Walatowa or Giusewa, "Place at the Boiling Waters," is the traditional name for Jemez Pueblo.
Jemez Pueblo is located 27 miles Northwest of Bernalillo, and serves as the gateway to the Cañon de San Diego and the Jémez Mountain Trail National Scenic Byway.
Jemez Pueblo is the only remaining Towa speaking pueblo. In efforts to prevent exploitation, the tribe’s traditional law makes it illegal to make Towa written a written language, thus it is preserved entirely by the speakers at Jemez Pueblo.
The Jemez people trace their origins back to a place called “Hua-na-tota” and migrated to the “Canon de San Diego Region” sometime between 1275 and 1350 A.D. There they grew into a powerful warrior nation that occupied several villages surrounding the current village of Walatowa. They built many large fortress like villages made of stone on top of mesas that were as many as four stories high and could contain up to 3,000 rooms, and they also built barriers to protect their religious sites, monitor trails and ward off invaders. Between these villages were hundreds of smaller houses used as base camps for hunting in spring and summer. Other pueblo tribes would call on the Jemez military society for help when it was needed.
In 1541, the Jemez people (population 30,000 at the time) came into first contact with the Spanish conquistador Coronado
, followed 40 years later by the Rodriquez-Chamuscado Expedition in 1581, and the Espejo Expedition in 1583
. In 1598 Don Juan de Onate
sent an expedition to Jemez and assigned Franciscan priest Alonzo de Lugo to Jemez. Alonzo de Lugo oversaw the building of the Pueblo’s first church. The next 80 years held many violent uprisings between the Jemez people and Spanish settlers, mostly as a result of unwanted missionary activity, and attempts to restructure Jemez around the church as a central location. Jemez rose up along with the other Pueblos and expelled the Spanish for 12 years during the Pueblo Revolt of 1680

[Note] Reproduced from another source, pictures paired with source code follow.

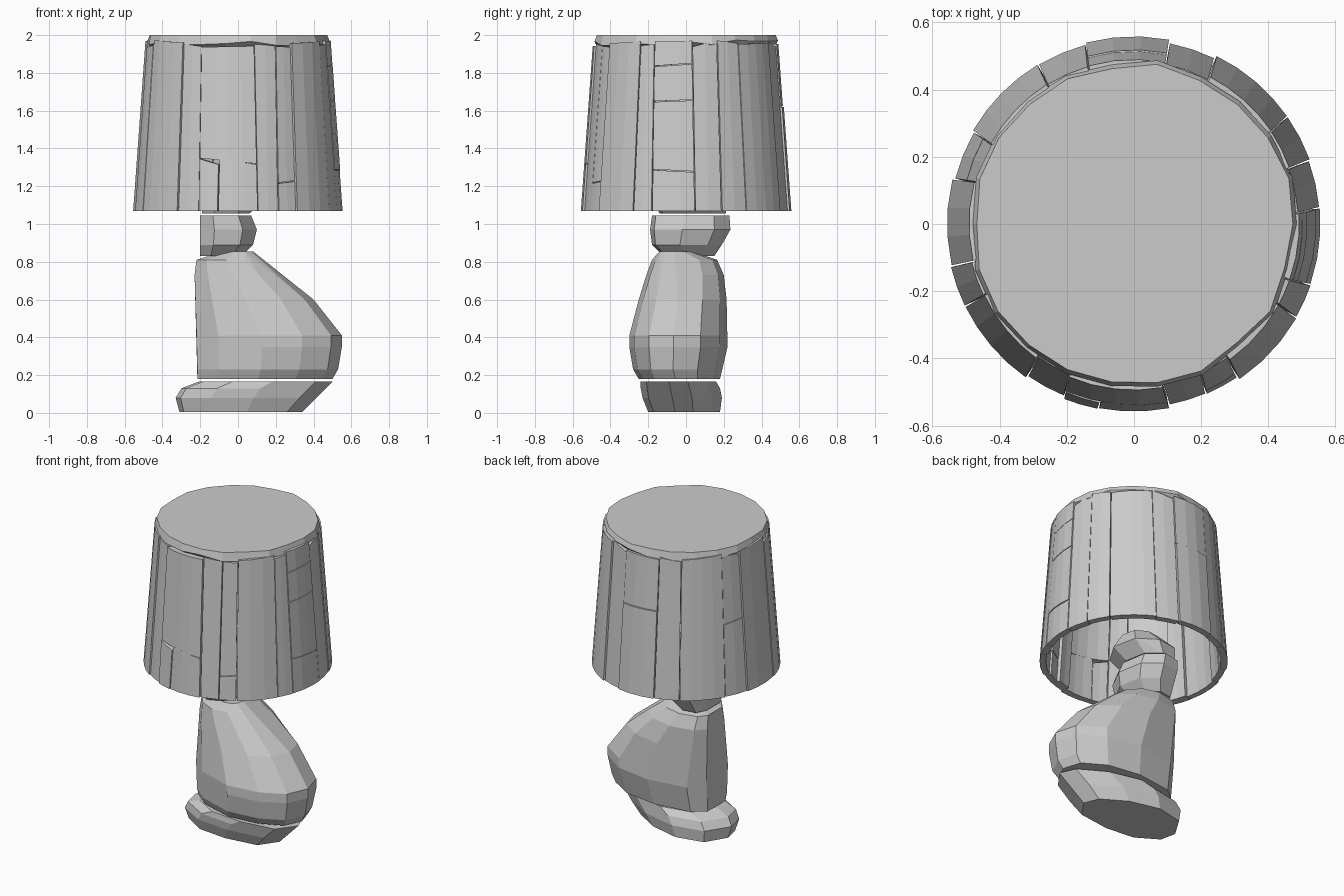
import bpy, bmesh, math, random
from math import sin, cos, radians

random.seed(4)
cube = bpy.data.objects.get("Cube")
if cube:
    bpy.data.objects.remove(cube)

stone = bpy.data.materials.new("stone grey")
stone.use_nodes = True
GREY = (0.6, 0.6, 0.6, 1)
stone.diffuse_color = GREY
stone.node_tree.nodes["Principled BSDF"].inputs["Base Color"].default_value = GREY


def finish(bm, name):
    bmesh.ops.recalc_face_normals(bm, faces=bm.faces)
    mesh = bpy.data.meshes.new(name)
    bm.to_mesh(mesh)
    bm.free()
    mesh.materials.append(stone)
    obj = bpy.data.objects.new(name, mesh)
    bpy.context.collection.objects.link(obj)
    return obj


def boulder(name, outline, rings):
    """Faceted stone: hull of one plan outline fitted to rings (z, x0, x1, y0, y1)."""
    bm = bmesh.new()
    for z, x0, x1, y0, y1 in rings:
        for u, v in outline:
            bm.verts.new(((x0 + x1) / 2 + u * (x1 - x0) / 2,
                          (y0 + y1) / 2 + v * (y1 - y0) / 2, z))
    bmesh.ops.convex_hull(bm, input=bm.verts)
    loose = [v for v in bm.verts if not v.link_faces]
    bmesh.ops.delete(bm, geom=loose, context='VERTS')
    bmesh.ops.dissolve_limit(bm, angle_limit=radians(7), verts=bm.verts, edges=bm.edges)
    return finish(bm, name)


# Stacked stones of the stand
FOOT_PLAN = [(-1, 0.1), (-0.93, -0.45), (-0.5, -0.9), (0.1, -1), (0.75, -0.85),
             (1, -0.25), (0.88, 0.25), (0.4, 0.75), (-0.2, 1), (-0.75, 0.8)]
BODY_PLAN = [(-1, -0.3), (-0.7, -0.7), (-0.1, -1), (0.45, -0.9), (0.85, -0.6), (1, -0.1),
             (0.9, 0.45), (0.5, 0.85), (-0.1, 1), (-0.78, 0.85), (-1, 0.55)]
ROUND_PLAN = [(-1, -0.6), (-0.5, -1), (0.5, -0.9), (1, -0.2), (0.8, 0.6),
              (0.1, 1), (-0.7, 0.9), (-1, 0.4)]
boulder("foot_stone", FOOT_PLAN, [
    (0.005, -0.31, 0.34, -0.20, 0.18),
    (0.08, -0.33, 0.42, -0.23, 0.19),
    (0.13, -0.30, 0.46, -0.24, 0.18),
    (0.165, -0.21, 0.50, -0.24, 0.16)])
boulder("body_stone", BODY_PLAN, [
    (0.18, -0.215, 0.50, -0.25, 0.18),
    (0.23, -0.215, 0.53, -0.28, 0.19),
    (0.35, -0.215, 0.55, -0.30, 0.22),
    (0.41, -0.22, 0.55, -0.30, 0.22),
    (0.60, -0.225, 0.40, -0.25, 0.215),
    (0.73, -0.23, 0.24, -0.21, 0.20),
    (0.81, -0.22, 0.13, -0.18, 0.165),
    (0.855, -0.08, 0.08, -0.14, 0.03)])
boulder("neck_stone", ROUND_PLAN, [
    (0.83, -0.20, 0.02, -0.12, 0.15),
    (0.89, -0.20, 0.08, -0.18, 0.19),
    (0.97, -0.20, 0.10, -0.19, 0.235),
    (1.045, -0.20, 0.07, -0.18, 0.23)])
boulder("upper_stone", ROUND_PLAN, [
    (1.055, -0.19, 0.06, -0.14, 0.21),
    (1.13, -0.20, 0.14, -0.18, 0.22),
    (1.23, -0.12, 0.08, -0.10, 0.12)])

# Shade dimensions
BOTTOM, TOP = 1.07, 1.965


def outer_radius(z):
    return 0.555 - 0.065 * (z - BOTTOM) / (TOP - BOTTOM)


def plank(name, left, right, low, high, push, thick):
    """Curved stave; left/right are (bottom, top) angles, low/high are (left, right) heights."""
    bm = bmesh.new()
    steps = max(2, round((right[0] - left[0]) / 8))
    rows = []
    for k in range(steps + 1):
        f = k / steps
        z0 = low[0] + (low[1] - low[0]) * f
        z1 = high[0] + (high[1] - high[0]) * f
        row = []
        for z, depth in ((z0, 0), (z1, 0), (z1, thick), (z0, thick)):
            t = (z - BOTTOM) / (TOP - BOTTOM)
            a0 = left[0] + (left[1] - left[0]) * t
            a1 = right[0] + (right[1] - right[0]) * t
            a = radians(a0 + (a1 - a0) * f)
            r = outer_radius(z) + push - depth
            row.append(bm.verts.new((r * cos(a), r * sin(a), z)))
        rows.append(row)
    for a, b in zip(rows, rows[1:]):
        for i in range(4):
            j = (i + 1) % 4
            bm.faces.new((a[i], a[j], b[j], b[i]))
    bm.faces.new(rows[0])
    bm.faces.new(rows[-1])
    finish(bm, name)


# Joints between staves, each with a slight lean
joints = [-19, 5, 20, 35, 64, 79, 105, 121, 150, 166, 193, 206,
          235, 248, 281, 293, 304, 330]
ends = [(a, a + random.uniform(-1.5, 1.5)) for a in joints]
ends.append((ends[0][0] + 360, ends[0][1] + 360))
# Heights at which some staves are broken across, and a short joint in one lower piece
breaks = {0: (1.28, 1.65, 1.84), 5: (1.62,), 8: (1.53,), 13: (1.33,), 15: (1.22,)}
short_joints = {13: 259}
GAP = 0.25
for i, (a, b) in enumerate(zip(ends, ends[1:])):
    push = random.uniform(-0.006, 0.004)
    thick = random.uniform(0.035, 0.055)
    levels = [(BOTTOM, BOTTOM)]
    for z in breaks.get(i, ()):
        slope = random.uniform(-0.015, 0.015)
        levels.append((z - slope, z + slope))
    levels.append((TOP + random.uniform(-0.03, 0.01), TOP + random.uniform(-0.03, 0.01)))
    for n, (low, high) in enumerate(zip(levels, levels[1:])):
        lift = 0.004 * (n > 0)
        low = (low[0] + lift, low[1] + lift)
        spans = [a, b]
        if n == 0 and i in short_joints:
            spans.insert(1, (short_joints[i], short_joints[i] + 1))
        for m, (s, e) in enumerate(zip(spans, spans[1:])):
            plank(f"shade_stave_{i + 1}_{n + 1}_{m + 1}", (s[0] + GAP, s[1] + GAP),
                  (e[0] - GAP, e[1] - GAP), low, high,
                  push + random.uniform(-0.003, 0.003), thick)

# Irregular flat lid with a chipped, sloping edge
bm = bmesh.new()
SIDES = 22
levels = [[], [], []]
for k in range(SIDES):
    a = math.tau * k / SIDES
    chip = random.uniform(-0.008, 0.008)
    drop = random.uniform(0, 0.03)
    for ring, r, z in zip(levels, (0.45, 0.486 + chip, 0.474 + chip), (1.93, 1.975 - drop, 2.0)):
        ring.append(bm.verts.new((r * cos(a), r * sin(a), z)))
for lo, hi in zip(levels, levels[1:]):
    for k in range(SIDES):
        n = (k + 1) % SIDES
        bm.faces.new((lo[k], lo[n], hi[n], hi[k]))
bm.faces.new(levels[0])
bm.faces.new(levels[-1])
finish(bm, "shade_lid")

After the Spanish reconquered New Mexico
, the Jemez Nation was moved into the single village of Walatowa. Because of this move, many ancestral lands are held as federal lands, and not part of the current reservation.
In 1838, members of the Pueblo of Pecos
resettled amongst the Jemez to escape the Spanish and Comanche. In 1936 the two Pueblos were legally merged by an Act of Congress.
In the 1970’s Jemez had as much as 70% of its enrolled population (1,890) living on the reservation. Today the population has grown to around 3,400 members.